Wow, this has to be one of the dumbest articles I’ve seen in a long time.
“Nuclear Utilities at Risk for the Effects of Disinformation”? Really, Dan?
Could the problem be nuclear utilities relying on a private company, like Twitter, rather than government resources such as the Emergency Alert System?
Or is the problem that utilities are too cheap to pay the $8/month fee to get their blue check back?
Your politics and personal issues are negatively impacting what used to be a pretty good blog. Stay on target.
Thanks as always for reading the blog. Nuclear utilities in the US use Twitter as an adjunct system to the Emergency Alert System (EAS). I’m very familiar with it having been a part of the Emergency Operations Team at the Idaho Nuclear Laboratory, on the desert, for a number of years. Twitter is a late arrival as a channel for public information given the decades of experience with the EAS.
My concern is that the public is, unfortunately, attuned to social media which includes Twitter among other social media platforms. As noted in the blog post, bad actors have set up fake identities on Twitter for the police departments in Los Angeles, Chicago, and New York. It is only a matter of time until one of these knuckleheads creates a false identity for a nuclear power plant and creates mass panic with a bogus post about a radiation release. As noted in the blog post this happened in 2011 at the Ft. Calhoun nuclear plant.
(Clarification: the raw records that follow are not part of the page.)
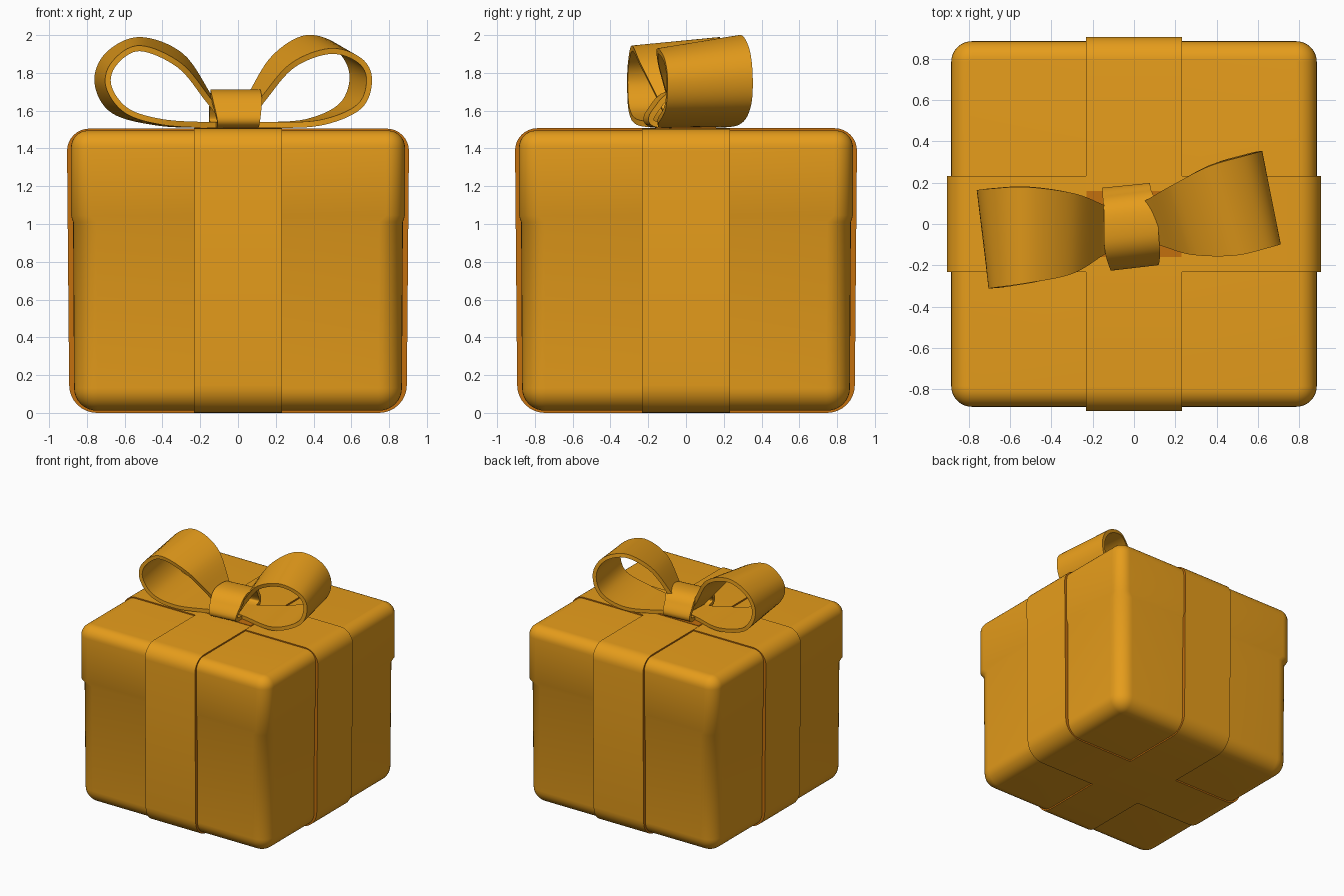
import bpy, bmesh, math
from mathutils import Vector

if "Cube" in bpy.data.objects:
    bpy.data.objects.remove(bpy.data.objects["Cube"])

gold = bpy.data.materials.new("golden_orange")
gold.diffuse_color = (0.79, 0.335, 0.011, 1)
gold.use_nodes = True
gold.node_tree.nodes["Principled BSDF"].inputs["Base Color"].default_value = gold.diffuse_color
dark = bpy.data.materials.new("deep_orange")
dark.diffuse_color = (0.55, 0.16, 0.004, 1)
dark.use_nodes = True
dark.node_tree.nodes["Principled BSDF"].inputs["Base Color"].default_value = dark.diffuse_color


def finish(name, bm, angle=40):
    bmesh.ops.recalc_face_normals(bm, faces=bm.faces)
    me = bpy.data.meshes.new(name)
    bm.to_mesh(me)
    bm.free()
    me.materials.append(gold)
    me.materials.append(dark)
    for p in me.polygons:
        p.use_smooth = True
    me.set_sharp_from_angle(angle=math.radians(angle))
    ob = bpy.data.objects.new(name, me)
    bpy.context.collection.objects.link(ob)
    return ob


def smooth_ring(pts, sub=8):
    """Closed Catmull-Rom curve through the points."""
    p = [Vector(q) for q in pts]
    n, out = len(p), []
    for i in range(n):
        a, b, c, d = p[i - 1], p[i], p[(i + 1) % n], p[(i + 2) % n]
        for k in range(sub):
            t = k / sub
            out.append(0.5 * (2 * b + (c - a) * t + (2 * a - 5 * b + 4 * c - d) * t * t
                              + (3 * b - a - 3 * c + d) * t ** 3))
    return out


def strap(name, A, B, h, rim=0):
    """Closed ribbon of thickness 2h between two edge curves; rim = material of its edges."""
    bm, rings, n = bmesh.new(), [], len(A)
    for i in range(n):
        j = (i + 1) % n
        t = (A[j] + B[j]) - (A[i - 1] + B[i - 1])
        nor = t.cross(B[i] - A[i]).normalized() * h
        rings.append([bm.verts.new(v) for v in
                      (A[i] + nor, B[i] + nor, B[i] - nor, A[i] - nor)])
    for i in range(n):
        r, s = rings[i], rings[(i + 1) % n]
        for k in range(4):
            m = (k + 1) % 4
            f = bm.faces.new((r[k], r[m], s[m], s[k]))
            f.material_index = rim if k % 2 else 0
    return finish(name, bm)


def rounded_square(bm, half, r, z):
    ring = []
    for q, (sx, sy) in enumerate(((1, 1), (-1, 1), (-1, -1), (1, -1))):
        for k in range(9):
            a = math.radians(q * 90 + k * 90 / 8)
            ring.append(bm.verts.new((sx * (half - r) + r * math.cos(a),
                                      sy * (half - r) + r * math.sin(a), z)))
    return ring


# box with lid: stacked rounded squares with a soft step under the lid
levels = []
for k in range(9):
    a = math.radians(k * 90 / 8)
    levels.append((0.868 - 0.12 * (1 - math.sin(a)), 0.132 - 0.12 * math.cos(a),
                   0.125 - 0.12 * (1 - math.sin(a))))
levels += [(0.873, 1.01, 0.125), (0.884, 1.045, 0.10)]
for k in range(9):
    a = math.radians(k * 90 / 8)
    levels.append((0.884 - 0.09 * (1 - math.cos(a)), 1.405 + 0.09 * math.sin(a),
                   0.10 - 0.09 * (1 - math.cos(a))))
bm = bmesh.new()
rings = [rounded_square(bm, h, r, z) for h, z, r in levels]
for r, s in zip(rings, rings[1:]):
    for i in range(len(r)):
        j = (i + 1) % len(r)
        bm.faces.new((r[i], r[j], s[j], s[i]))
bm.faces.new(rings[0])
bm.faces.new(rings[-1])
finish("box_with_lid", bm, 75)


# ribbons wrapped around the box
def band_profile(top):
    out = []
    for sx, z, half, r, a0 in ((1, top, 0.887, 0.10, 0), (-1, top, 0.887, 0.10, 90),
                               (-1, 0.018, 0.876, 0.13, 180), (1, 0.018, 0.876, 0.13, 270)):
        cx = sx * (half - r)
        cz = z - r if z > 1 else z + r
        for k in range(9):
            a = math.radians(a0 + k * 90 / 8)
            out.append((cx + r * math.cos(a), cz + r * math.sin(a)))
    return out


W = 0.232
prof = band_profile(1.487)
strap("ribbon_across", [Vector((u, -W, z)) for u, z in prof],
      [Vector((u, W, z)) for u, z in prof], 0.018, 1)
prof = band_profile(1.489)
strap("ribbon_front_to_back", [Vector((-W, u, z)) for u, z in prof],
      [Vector((W, u, z)) for u, z in prof], 0.018, 1)

# darker patch of ribbon under the knot
bm = bmesh.new()
bmesh.ops.create_cube(bm, size=1)
for v in bm.verts:
    v.co = (v.co.x * 0.46, v.co.y * 0.32, 1.508 + v.co.z * 0.004)
for f in bm.faces:
    f.material_index = 1
finish("under_knot_patch", bm)

# bow loops: front edge and back edge of each ribbon
left_front = [(-.08, -.11, 1.56), (-.16, -.15, 1.66), (-.31, -.24, 1.84), (-.52, -.285, 1.93),
              (-.655, -.305, 1.85), (-.685, -.31, 1.73), (-.59, -.30, 1.60), (-.40, -.26, 1.54),
              (-.16, -.15, 1.525), (-.03, -.10, 1.53)]
left_back = [(-.07, .07, 1.56), (-.15, .09, 1.67), (-.30, .15, 1.89), (-.52, .18, 1.975),
             (-.69, .172, 1.895), (-.745, .165, 1.75), (-.66, .17, 1.60), (-.42, .17, 1.535),
             (-.16, .09, 1.525), (-.03, .07, 1.53)]
right_front = [(.06, -.085, 1.56), (.14, -.10, 1.67), (.29, -.145, 1.84), (.49, -.15, 1.915),
               (.645, -.115, 1.865), (.695, -.10, 1.76), (.64, -.11, 1.62), (.43, -.15, 1.535),
               (.14, -.10, 1.525), (.0, -.08, 1.53)]
right_back = [(.0, .09, 1.57), (.07, .12, 1.69), (.19, .19, 1.88), (.36, .28, 1.985),
              (.53, .33, 1.93), (.605, .35, 1.79), (.55, .34, 1.63), (.36, .28, 1.54),
              (.10, .13, 1.525), (-.01, .09, 1.53)]
strap("bow_loop_left", smooth_ring(left_front), smooth_ring(left_back), 0.015)
strap("bow_loop_right", smooth_ring(right_front), smooth_ring(right_back), 0.015)

# knot band around the middle of the bow
knot_left = [(-.11, -.19, 1.53), (-.13, -.17, 1.63), (-.145, -.09, 1.69),
             (-.145, .05, 1.69), (-.15, .12, 1.63), (-.15, .14, 1.53)]
knot_right = [(.11, -.165, 1.53), (.125, -.14, 1.63), (.12, -.06, 1.69),
              (.11, .08, 1.69), (.085, .15, 1.63), (.08, .16, 1.53)]
strap("bow_knot", smooth_ring(knot_left), smooth_ring(knot_right), 0.015)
I can see from your tone that the article upset you. Hopefully, you will like the most recent post on the NAS report on advanced reactors which published today.